However, it is still covered by Workers' Compensation in California. That is, as a matter of public health policy, the Workers' Compensation System has decided that carpal tunnel will be covered as a workers' compensation claim, even though it is not caused by work. This means that returning to the same job will not cause the carpal tunnel to recur.
This is complex, but I can explain it to you when you are seen in the office.
What Can You Do about Carpal Tunnel Syndrome?
The way that I treat carpal tunnel syndrome is described below. First, a brief explanation. I am going to outline my standard treatment approach to most hand problems, and then explain how each part either applies or doesn't apply to carpal tunnel syndrome specifically. This may help you to understand both the things that I am going to do, and also some of the incorrect things you may have been told about it. Note: every time you cross a line in this hierarchy, things get a bit more serious:
1 Diagnosis: We have to make sure that we are really dealing with carpal tunnel syndrome. Remember, many patients are referred to me for carpal tunnel syndrome that actually have another problem.
2 Patient education: So that you can take charge of your own health! This website is an important part of patient education, and we spend a lot of time on this in the office.
3 Activity modification: This approach can be quite effective, if it can be applied, but many times it cannot. If your problem is from a combination of fairly normal (but possibly rather vigorous) use, coupled with normal aging processes, it may not be a very effective approach. We will discuss your particular situation in the office.
4 Anti-inflammatory medications, splints, hand therapy: Night time splints may help with night time symptoms, but rarely are effective enough on their own. Splints during the day may be somewhat helpful, but they are rather obnoxious to wear, most patients give them up after a while, and rarely are effective enough on their own. Hand therapy is about the same: helpful, rarely completely effective. Antiinflammatory medications are the same. One interesting question is why they help at all, if this is not an inflammatory problem. It would apprear that they help to stabilize membranes in the capillaries so that not as much fluid leaks out of them, decreasing edema.

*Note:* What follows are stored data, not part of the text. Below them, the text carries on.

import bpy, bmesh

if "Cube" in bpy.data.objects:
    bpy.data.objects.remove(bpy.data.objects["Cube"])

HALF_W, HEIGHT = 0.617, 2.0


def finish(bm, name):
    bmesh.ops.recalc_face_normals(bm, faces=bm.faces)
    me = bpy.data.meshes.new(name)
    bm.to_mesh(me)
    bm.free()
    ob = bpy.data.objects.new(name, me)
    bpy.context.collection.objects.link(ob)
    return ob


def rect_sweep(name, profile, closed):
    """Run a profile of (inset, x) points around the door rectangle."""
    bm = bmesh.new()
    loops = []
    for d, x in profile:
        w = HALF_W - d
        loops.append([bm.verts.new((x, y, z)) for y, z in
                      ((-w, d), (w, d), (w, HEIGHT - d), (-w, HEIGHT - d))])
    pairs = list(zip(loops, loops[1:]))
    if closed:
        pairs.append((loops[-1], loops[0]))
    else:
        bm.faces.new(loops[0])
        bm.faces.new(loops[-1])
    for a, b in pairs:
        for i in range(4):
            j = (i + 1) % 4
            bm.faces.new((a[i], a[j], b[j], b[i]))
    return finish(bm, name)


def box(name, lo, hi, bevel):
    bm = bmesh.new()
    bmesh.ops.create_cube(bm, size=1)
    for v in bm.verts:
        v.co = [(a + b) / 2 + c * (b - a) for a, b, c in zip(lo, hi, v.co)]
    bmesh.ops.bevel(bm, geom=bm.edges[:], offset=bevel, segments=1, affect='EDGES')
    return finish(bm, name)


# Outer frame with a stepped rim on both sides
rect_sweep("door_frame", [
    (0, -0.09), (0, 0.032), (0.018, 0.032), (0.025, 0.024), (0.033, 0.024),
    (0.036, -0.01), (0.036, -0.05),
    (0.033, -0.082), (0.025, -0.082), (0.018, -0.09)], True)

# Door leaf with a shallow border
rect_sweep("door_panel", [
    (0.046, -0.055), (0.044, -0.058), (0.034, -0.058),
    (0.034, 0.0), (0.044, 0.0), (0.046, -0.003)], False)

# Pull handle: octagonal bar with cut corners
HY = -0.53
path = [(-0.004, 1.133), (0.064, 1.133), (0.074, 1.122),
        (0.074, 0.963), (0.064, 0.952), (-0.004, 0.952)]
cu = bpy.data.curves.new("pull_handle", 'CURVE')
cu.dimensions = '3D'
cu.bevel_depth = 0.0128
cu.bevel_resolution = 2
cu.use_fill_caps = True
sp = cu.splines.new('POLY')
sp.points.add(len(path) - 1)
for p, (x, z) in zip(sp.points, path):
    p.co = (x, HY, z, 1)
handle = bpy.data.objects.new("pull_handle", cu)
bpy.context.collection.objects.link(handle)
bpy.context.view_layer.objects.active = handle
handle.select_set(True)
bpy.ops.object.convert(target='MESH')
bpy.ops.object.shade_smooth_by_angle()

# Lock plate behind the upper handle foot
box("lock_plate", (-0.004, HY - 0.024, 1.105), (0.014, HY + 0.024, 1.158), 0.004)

5 Injections: These can be very effective, but usually not permanently. In fact, based on studies in the literature (Green) the best use of the injection may be to determine if you will have a good result from surgery. The injection can be done in a way that is almost painless. I am not saying this on my own: I am repeating what patients tell me about how they felt from one of my injections. I have a special technique; talk to me about it. Virtually every patient tells me that the injection hurt a lot less than they expected.
6 Surgery: I put two lines between Step 5 and Step 6 because we have now come to the big S word: "Surgery". This word frightens most patients, but it should not frighten you. The surgery takes about 20 minutes, can be done under a local or a light general anesthesia (according to patient preference), is an out-patient procedure, has few risks, and usually results in complete resolution of pain and (if you have not put it off until the numbness is constant) significant or complete resolution of numbness. It is still surgery, and may be considered major surgery by some; it does have risks, as does any surgical procedure. We should talk about the risks and your health in the office. A website is not an adequate place to discuss surgery, except to say that it can be part of the management of carpal tunnel syndrome.
What Can I Expect the Results to be?
What can you expect from a carpal tunnel release? It really depends on your symptoms. While predicting the future is difficult, based on 21 years of experience, I think that it is likely that you will find this to be accurate:
(1) Patients who have numbness symptoms that come and go, but still completely resolve at some time during the day.
These patients can expect that almost all of the symptoms will be gone the day after surgery.
(2) Patients who have numbness all the time.
If you have waited so long that you have some degree of numbness all the time (we call this "fixed numbness"), you will likely find that the night-time pain resolves within a day of surgery. The return of sensation is more complex situation. Your sensation is likely to improve to as good as it has been recently, and then over weeks to months, will probably improve even further. It is impossible to predict how much sensation will return, although it is unlikely to return completely to normal. This is why surgery is recommended before fixed numbness occurs. The earlier you have the compression released, the better your chances are of improving. If you have fixed numbness and have your carpal tunnel released, getting some minorly painful or unusual sensations in your hand a week or three after surgery is a good sign: it means that your nerve is waking up! It is a bit like your foot waking up after you have sat on it too long, although hands do not have as much unpleasant or painful sensations like a foot waking up.
Predicting the future is impossible, so no one can predict what your recovery might be like. However, the past is an excellent guide to the future, and the above comments are based on what has happened in my patients in the past.
This is a more complex question than the return of sensation. This is because here are many reasons why a hand with carpal tunnel may not feel as strong. It may be that the decreased sensation in the fingers prevents someone from knowing how tight to hold and object and that object is dropped more easily. With return of sensation or even a slight improvement in sensation, dropping objects becomes less of a problem. Some severe cases of carpal tunnel can be associated with atrophy in the little muscles at the base of the thumb. In most cases, this muscle will never fully recover. However, despite loss of muscle, function can still be preserved. In very severe cases I might recommend a tendon or muscle transfer to improve function.
An additional factor is that patients who have carpal tunnel syndrome are in an age group to also have some level of arthritis of the thumb base. There may be no symptoms of arthritis, but a combination of effects (change in hand use, change in hand biomechanics) may allow the asymptomatic arthritis to become symptomatic. If a patient develops some thumb base pain after a carpal tunnel release, a standard treatment protocol (see osteoarthritis) will need to be done.
Some patients have heard about Endoscopic Carpal Tunnel Release, a form of endoscopic surgery. Dr. Nelson is quite familiar with this technique, but does not recommend it. For more (a very complex question), click here.